== TASK DESCRIPTION ==
Scan the listing below for the word "profile", then copy each line that has it.

..........

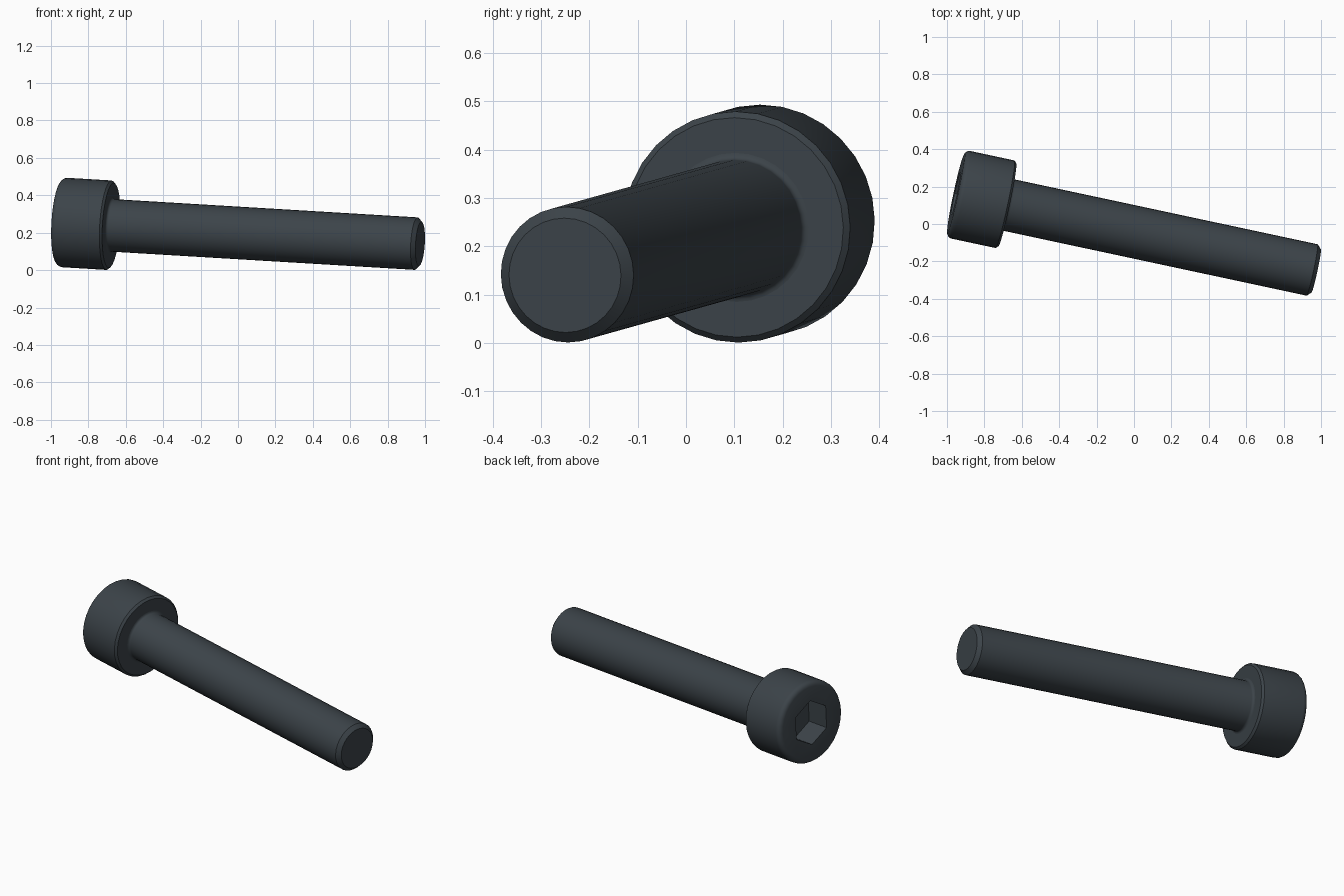
import bpy, bmesh, math
from mathutils import Vector

cube = bpy.data.objects.get("Cube")
if cube:
    bpy.data.objects.remove(cube, do_unlink=True)

SEGMENTS = 32
AXIS = Vector((1, -0.214, -0.06)).normalized()   # from head to tip
BASE = Vector((-0.953, 0.162, 0.256))            # centre of the head's outer face
LENGTH, HEAD_LENGTH = 1.974, 0.282
HEAD_R, SHAFT_R = 0.2395, 0.1405
ROUND, NECK, CHAMFER = 0.028, 0.014, 0.022
HEX_R, HEX_DEPTH = 0.13, 0.141

steel = bpy.data.materials.new("dark steel")
steel.use_nodes = True
colour = (0.045, 0.057, 0.067, 1)
steel.diffuse_color = colour
steel.node_tree.nodes["Principled BSDF"].inputs["Base Color"].default_value = colour


def ring(bm, radius, z, count=SEGMENTS):
    """Closed ring of vertices, one of them straight up."""
    turns = [math.pi / 2 + math.tau * i / count for i in range(count)]
    return [bm.verts.new((radius * math.cos(a), radius * math.sin(a), z)) for a in turns]


def skin(bm, rings):
    """Quads between each pair of neighbouring rings."""
    for a, b in zip(rings, rings[1:]):
        for i in range(len(a)):
            j = (i + 1) % len(a)
            bm.faces.new((a[i], a[j], b[j], b[i]))


def loop_edges(bm, verts):
    return [bm.edges.get((v, verts[i - 1])) for i, v in enumerate(verts)]


def arc(cr, cz, radius, start, end, steps=4):
    """Rounded corner of a profile as (radius, z) points."""
    angles = [math.radians(start + (end - start) * i / steps) for i in range(steps + 1)]
    return [(cr + radius * math.cos(a), cz + radius * math.sin(a)) for a in angles]


def finish(bm, name):
    mesh = bpy.data.meshes.new(name)
    bm.to_mesh(mesh)
    bm.free()
    mesh.materials.append(steel)
    obj = bpy.data.objects.new(name, mesh)
    bpy.context.collection.objects.link(obj)
    obj.location = BASE
    obj.rotation_mode = "QUATERNION"
    obj.rotation_quaternion = AXIS.to_track_quat("Z", "Y")
    bpy.ops.object.select_all(action="DESELECT")
    obj.select_set(True)
    bpy.context.view_layer.objects.active = obj
    bpy.ops.object.shade_smooth_by_angle(angle=math.radians(28))
    return obj


# Head: rounded outer rim, chamfered underside, hexagonal socket
bm = bmesh.new()
profile = arc(HEAD_R - ROUND, ROUND, ROUND, -90, 0)
profile += [(HEAD_R, HEAD_LENGTH - 0.012), (HEAD_R - 0.012, HEAD_LENGTH),
            (SHAFT_R + NECK, HEAD_LENGTH)]
rings = [ring(bm, r, z) for r, z in profile]
skin(bm, rings)
socket = [ring(bm, HEX_R, z, 6) for z in (0, HEX_DEPTH)]
skin(bm, socket)
bm.faces.new(socket[1])
bmesh.ops.triangle_fill(bm, use_beauty=True, use_dissolve=False, normal=(0, 0, -1),
                        edges=loop_edges(bm, rings[0]) + loop_edges(bm, socket[0]))
bmesh.ops.recalc_face_normals(bm, faces=bm.faces)
if next(f for f in bm.faces if abs(f.calc_center_median().z - HEX_DEPTH) < 1e-4
        and len(f.verts) == 6).normal.z > 0:
    bmesh.ops.reverse_faces(bm, faces=bm.faces)
finish(bm, "head")

# Shaft: small fillet under the head, chamfered flat tip
bm = bmesh.new()
profile = arc(SHAFT_R + NECK, HEAD_LENGTH + NECK, NECK, 270, 180)
profile += [(SHAFT_R, LENGTH - CHAMFER), (SHAFT_R - CHAMFER, LENGTH)]
rings = [ring(bm, r, z) for r, z in profile]
skin(bm, rings)
tip = bm.faces.new(rings[-1])
bmesh.ops.recalc_face_normals(bm, faces=bm.faces)
if tip.normal.z < 0:
    bmesh.ops.reverse_faces(bm, faces=bm.faces)
finish(bm, "shaft")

..........

== RESPONSE TO THIS EXERCISE ==
    """Rounded corner of a profile as (radius, z) points."""
profile = arc(HEAD_R - ROUND, ROUND, ROUND, -90, 0)
profile += [(HEAD_R, HEAD_LENGTH - 0.012), (HEAD_R - 0.012, HEAD_LENGTH),
rings = [ring(bm, r, z) for r, z in profile]
profile = arc(SHAFT_R + NECK, HEAD_LENGTH + NECK, NECK, 270, 180)
profile += [(SHAFT_R, LENGTH - CHAMFER), (SHAFT_R - CHAMFER, LENGTH)]
rings = [ring(bm, r, z) for r, z in profile]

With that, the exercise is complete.